Our youngest son, Greg, recently reminded us of memories of the home we left there. It sat on land zoned agricultural, so, with our family of five boys, we were happy to keep them busy doing the chores associated with our mini farm: harvesting those delicious almonds every year and, from time to time, caring for a cow, some pigs, a sheep, a goat, a horse, a pony, turtles, cats, chickens — and a faithful dog named Lady.
One thing we did not have were any rattlesnakes, for which we were grateful.
Our home was located not far from the Sacramento LDS Temple and the adjacent ward meetinghouse. One day when Greg was about 9 or 10, he recalled an afternoon when his Primary class was exiting the ward building and were excited to see a baby rattler close by. Some of the children grabbed sticks and teased the snake. Luckily, it was too young to bite.
On another hot, hot Sacramento summer day, our family traveled to church for Sunday services, and one of the boys spotted a huge, full-grown rattler sunning itself on the parking lot ahead of us. Against protests from Mother, Dad rolled down the window so we could drive close by and get a better look at the imposing snake.
These two incidents happened to remind us of an old, Indian legend titled, “The Little Boy and the Rattlesnake.” It went something like this:
A little boy was walking down a path, and he came across a rattlesnake. The snake was getting old, and he said to the little boy, “Please will you take me to the top of the mountain? I hope to see the sunset one last time before I die.”
The boy answered, “No, Mr. Rattlesnake. If I pick you up, you will bite me, and I will die.”
The rattlesnake said, “No, No, I promise. I won’t bite you. Please, just take me up to the mountain top one last time.”
The little boy thought about it and finally decided to do as the snake asked. He picked it up and held it carefully to his chest so as not to disturb it and carried it to the top of the mountain. There the two sat and watched the beautiful sunset together.
After the sun disappeared the snake said, “I’m cold and tired now. Will you take me home?”
Following the pleasant evening the two had had together, the boy felt safe picking the snake up again and holding it close to his chest. Down the mountain they went, and as they neared the bottom, the snake said, “I’m hungry,” so the little boy took the snake to his house and gave it some food and a place to sleep.
Next morning the snake said, “Please, little boy, will you take me back to my own home now?”
The little boy felt that he had been safe all this time, and the snake had kept its word, so he carefully picked it up, held it to his chest, and carried it back to its home hidden in the tall grass.
Just as he lowered the rattler to the ground, the snake unleashed its deadly venom into the boy’s arm.
The boy screamed and yelled, “You bit me! You bit me! Now, I will surely die!”
The snake smiled and casually slithered away as it said to the boy:
“You knew what I was when you picked me up!”
We all know that snakes rarely bite unless provoked or threatened. However, like Satan, they can get much too close to us. They are cunning and smooth.

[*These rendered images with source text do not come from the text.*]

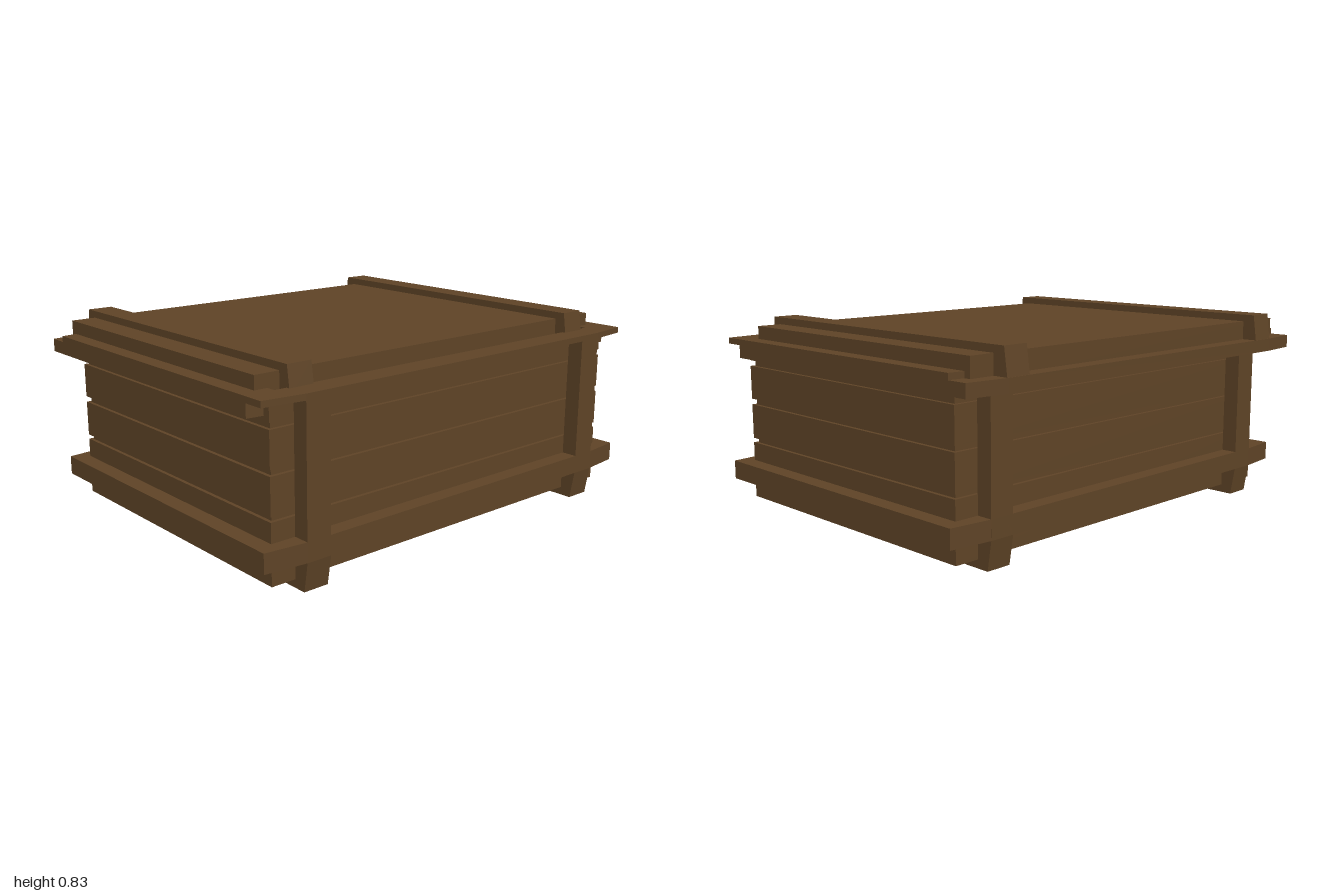
import * as THREE from 'three';

const wood = new THREE.MeshStandardMaterial({ color: 0x5e4326, flatShading: true });
const BODY_X = 0.04;   // centre of the crate body
const LID_X = -0.05;   // centre of the lid, slid to one side

const toShape = pts => new THREE.Shape(pts.map(p => new THREE.Vector2(...p)));

export function createModel() {
  const model = new THREE.Group();

  function add(parent, name, geometry, x = 0, y = 0, z = 0) {
    const mesh = new THREE.Mesh(geometry, wood);
    mesh.name = name;
    mesh.position.set(x, y, z);
    parent.add(mesh);
    return mesh;
  }

  function slab(parent, name, x, halfX, halfZ, y0, y1) {
    return add(parent, name, new THREE.BoxGeometry(halfX * 2, y1 - y0, halfZ * 2), x, (y0 + y1) / 2, 0);
  }

  // Horizontal band with tapered corners, optionally with a rectangular opening
  function band(parent, name, x, y0, y1, hole) {
    const shape = toShape([
      [-0.72, -1], [0.72, -1], [0.74, -0.82], [0.74, 0.82],
      [0.72, 1], [-0.72, 1], [-0.74, 0.82], [-0.74, -0.82],
    ]);
    if (hole) {
      const [hx, hz] = hole;
      shape.holes.push(new THREE.Path([[-hx, -hz], [-hx, hz], [hx, hz], [hx, -hz]].map(p => new THREE.Vector2(...p))));
    }
    const geometry = new THREE.ExtrudeGeometry(shape, { depth: y1 - y0, bevelEnabled: false });
    geometry.rotateX(-Math.PI / 2);
    return add(parent, name, geometry, x, y0, 0);
  }

  // Batten extruded along z, centred on the given z
  function batten(parent, name, points, x, z) {
    const geometry = new THREE.ExtrudeGeometry(toShape(points), { depth: 0.11, bevelEnabled: false });
    return add(parent, name, geometry, x, 0, z - 0.055);
  }

  // Crate body: a recessed core showing as grooves between the boards
  const body = new THREE.Group();
  body.name = 'body';
  model.add(body);
  slab(body, 'core', BODY_X, 0.655, 0.915, 0.05, 0.7);
  for (const [y0, y1] of [[0.035, 0.28], [0.3, 0.45], [0.475, 0.62], [0.645, 0.71]]) {
    slab(body, 'boardCourse', BODY_X, 0.67, 0.93, y0, y1);
  }
  band(body, 'lowerBand', BODY_X, 0.12, 0.2);
  band(body, 'upperRim', BODY_X, 0.72, 0.745, [0.63, 0.875]);

  // Lid: skirt below the rim and raised panel above it
  const lid = new THREE.Group();
  lid.name = 'lid';
  model.add(lid);
  band(lid, 'lidSkirt', LID_X + 0.003, 0.665, 0.72);
  slab(lid, 'lidPanel', -0.043, 0.673, 0.932, 0.7, 0.8);

  // U-shaped straps around the body and tapered battens across the lid
  for (const z of [-0.767, 0.767]) {
    batten(body, 'strap', [
      [-0.72, 0], [0.72, 0], [0.74, 0.12], [0.74, 0.72], [0.67, 0.72], [0.67, 0.035],
      [-0.67, 0.035], [-0.67, 0.72], [-0.74, 0.72], [-0.74, 0.12],
    ], BODY_X, z);
    batten(lid, 'lidBatten', [
      [-0.738, 0.71], [0.738, 0.71], [0.721, 0.83], [-0.721, 0.83],
    ], LID_X + 0.003, z);
  }
  return model;
}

Satan is that “Rattler” who tempts us with vices he knows may be our weaknesses. He lulls us into thinking all is well, and we far too often welcome him into our homes and into our lives.
As Christians we should be aware of the seven deadly sins that are Satan’s tools — his way of entering in and taking over our lives — if we let him. Those seven sins are: lust, gluttony, greed, sloth, wrath, envy, and pride.
As with the rattlesnakes, we know what they are, and we know what they can do to us, if we are not careful. Yet how often do we get too close to these temptations rather than quickly backing away — before we are bitten, sometimes even destroyed?
There is hope, however, through the Atonement of our Savior, Jesus Christ. If we are bitten, there is an antidote. With his help, through repentance, we can be healed from our mistakes and find peace and hope. We can keep moving forward. We can avoid the temptations of this world. We can stay away from the hiding places where deadly snakes lie in wait. We can shun temptations, and we can keep on the safety of the covenant path.
Let’s face it, this old world is full of poisonous snakes, so next time we see one or hear that familiar rattling sound, we need to be sure to quickly head the other direction!
Dean & Nancy Hoch are members of the Community Council of The Church of Jesus Christ of Latter-day Saints. They may be reached at firstname.lastname@example.org.